Vlan    Mac Address       Type        Ports
----    -----------       --------    -----
 All    0100.0ccc.cccc    STATIC      CPU
 All    0100.0ccc.cccd    STATIC      CPU
 All    0180.c200.0000    STATIC      CPU
 All    0180.c200.0001    STATIC      CPU
 All    0180.c200.0002    STATIC      CPU
 All    0180.c200.0003    STATIC      CPU
 All    0180.c200.0004    STATIC      CPU
 All    0180.c200.0005    STATIC      CPU
 All    0180.c200.0006    STATIC      CPU
 All    0180.c200.0007    STATIC      CPU
 All    0180.c200.0008    STATIC      CPU
 All    0180.c200.0009    STATIC      CPU
 All    0180.c200.000a    STATIC      CPU
 All    0180.c200.000b    STATIC      CPU
 All    0180.c200.000c    STATIC      CPU
 All    0180.c200.000d    STATIC      CPU
 All    0180.c200.000e    STATIC      CPU
 All    0180.c200.000f    STATIC      CPU
 All    0180.c200.0010    STATIC      CPU
 All    ffff.ffff.ffff    STATIC      CPU
  1    189c.5d48.3685    DYNAMIC     Fa0/5

Hello Sameer

A switch can have transverse traffic, and traffic that is sent or destined to the switch itself.

Transverse traffic is traffic with source and destination MAC addresses that don’t belong to the switch. In other words, this is traffic that comes from and goes to a host other than the switch itself.
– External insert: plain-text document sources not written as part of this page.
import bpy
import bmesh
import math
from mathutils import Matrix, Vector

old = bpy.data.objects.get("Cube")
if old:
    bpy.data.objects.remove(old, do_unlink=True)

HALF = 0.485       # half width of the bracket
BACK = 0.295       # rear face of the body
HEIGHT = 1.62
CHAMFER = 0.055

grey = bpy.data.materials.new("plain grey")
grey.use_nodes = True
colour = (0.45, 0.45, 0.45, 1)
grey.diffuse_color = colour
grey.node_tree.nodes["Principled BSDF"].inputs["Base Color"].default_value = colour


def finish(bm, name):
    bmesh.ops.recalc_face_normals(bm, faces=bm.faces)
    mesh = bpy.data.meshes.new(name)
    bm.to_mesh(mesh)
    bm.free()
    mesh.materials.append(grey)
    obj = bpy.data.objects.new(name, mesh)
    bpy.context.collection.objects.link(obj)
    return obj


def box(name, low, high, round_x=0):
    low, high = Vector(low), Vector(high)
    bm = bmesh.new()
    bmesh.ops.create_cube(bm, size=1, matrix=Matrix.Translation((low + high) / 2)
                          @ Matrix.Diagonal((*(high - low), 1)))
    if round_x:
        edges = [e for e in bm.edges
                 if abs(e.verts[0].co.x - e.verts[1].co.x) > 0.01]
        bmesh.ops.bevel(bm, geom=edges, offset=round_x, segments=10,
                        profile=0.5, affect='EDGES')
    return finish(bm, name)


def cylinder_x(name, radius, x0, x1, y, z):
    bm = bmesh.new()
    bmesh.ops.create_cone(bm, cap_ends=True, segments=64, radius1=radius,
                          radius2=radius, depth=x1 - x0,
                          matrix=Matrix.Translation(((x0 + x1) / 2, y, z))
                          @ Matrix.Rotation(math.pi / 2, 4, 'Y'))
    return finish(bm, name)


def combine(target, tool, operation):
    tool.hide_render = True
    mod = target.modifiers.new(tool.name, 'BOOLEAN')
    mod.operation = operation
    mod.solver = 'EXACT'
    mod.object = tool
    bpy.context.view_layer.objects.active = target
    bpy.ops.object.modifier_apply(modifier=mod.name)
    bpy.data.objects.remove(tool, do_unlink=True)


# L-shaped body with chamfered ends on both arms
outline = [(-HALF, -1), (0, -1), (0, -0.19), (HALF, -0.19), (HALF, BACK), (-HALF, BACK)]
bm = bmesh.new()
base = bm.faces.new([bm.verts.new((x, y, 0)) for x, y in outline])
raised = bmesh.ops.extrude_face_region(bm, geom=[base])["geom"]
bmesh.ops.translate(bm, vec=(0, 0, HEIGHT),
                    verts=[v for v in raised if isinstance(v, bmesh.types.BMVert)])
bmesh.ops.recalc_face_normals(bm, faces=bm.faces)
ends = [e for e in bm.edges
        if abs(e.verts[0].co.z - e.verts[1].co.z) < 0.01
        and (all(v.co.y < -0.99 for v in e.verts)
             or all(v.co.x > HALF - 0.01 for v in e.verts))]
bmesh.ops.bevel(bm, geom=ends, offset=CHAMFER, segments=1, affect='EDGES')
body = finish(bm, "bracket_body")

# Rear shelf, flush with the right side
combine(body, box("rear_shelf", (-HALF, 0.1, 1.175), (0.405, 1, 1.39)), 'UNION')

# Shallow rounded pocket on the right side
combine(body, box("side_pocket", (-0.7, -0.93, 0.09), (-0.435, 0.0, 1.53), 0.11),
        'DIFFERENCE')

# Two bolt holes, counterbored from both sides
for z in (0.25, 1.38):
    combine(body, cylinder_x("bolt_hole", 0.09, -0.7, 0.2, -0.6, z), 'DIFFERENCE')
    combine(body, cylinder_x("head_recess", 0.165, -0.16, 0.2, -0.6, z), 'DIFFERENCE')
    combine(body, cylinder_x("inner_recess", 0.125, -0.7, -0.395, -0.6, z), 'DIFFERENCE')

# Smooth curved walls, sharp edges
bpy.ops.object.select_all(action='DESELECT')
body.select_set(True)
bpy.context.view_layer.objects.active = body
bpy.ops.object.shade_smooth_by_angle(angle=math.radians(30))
This is the vast majority of traffic that a switch will service, and this fulfills the fundamental function of the switch. This can generally be called user traffic, or data plane traffic. Transverse traffic automatically creates entries in the MAC address table, allowing MAC addresses to correspond to particular interfaces.

Now traffic that is sourced or destined to or from the switch itself is different. The actual physical MAC addresses of the switch and of its interfaces do not actually appear in the MAC address table. However, what does appear is a list of multicast MAC addresses. When a frame enters a switch with a multicast MAC address as the destination, it must know what to do with it. It looks in the MAC address and sends it to the CPU.

What does that mean? Well the CPU isn’t a port in the normal sense. It’s not even a virtual port, but it is the processing center of the switch that will take the frame and decide what to do with it. It is important to note here that the MAC addresses you see in the list above, are statically assigned, because they are “well known” or preconfigured addresses for use with particular internal processes. Here is a short list of some of these that appear in your output as well:

0100.0ccc.cccc CDP, VTP, and UDLD
0100.0ccc.cccd Cisco Shared Spanning Tree Protocol Address
0180.c200.0000 Spanning Tree Protocol (for bridges) IEEE 802.1D
0180.C200.0002 LACP and others
0180.C200.0003 LLDP
0180.C200.0008 STP for providers 802.1ad
ffff.ffff.ffff All nodes multicast address

So all of these are used for the internal operations and data plane communications with other switches and devices on the network.

I hope this has been helpful! Stay safe, and healthy!


1 Like

Thanks alot Laz . Ok so this is basically control plane multicast traffic intended for switch itself .

1 Like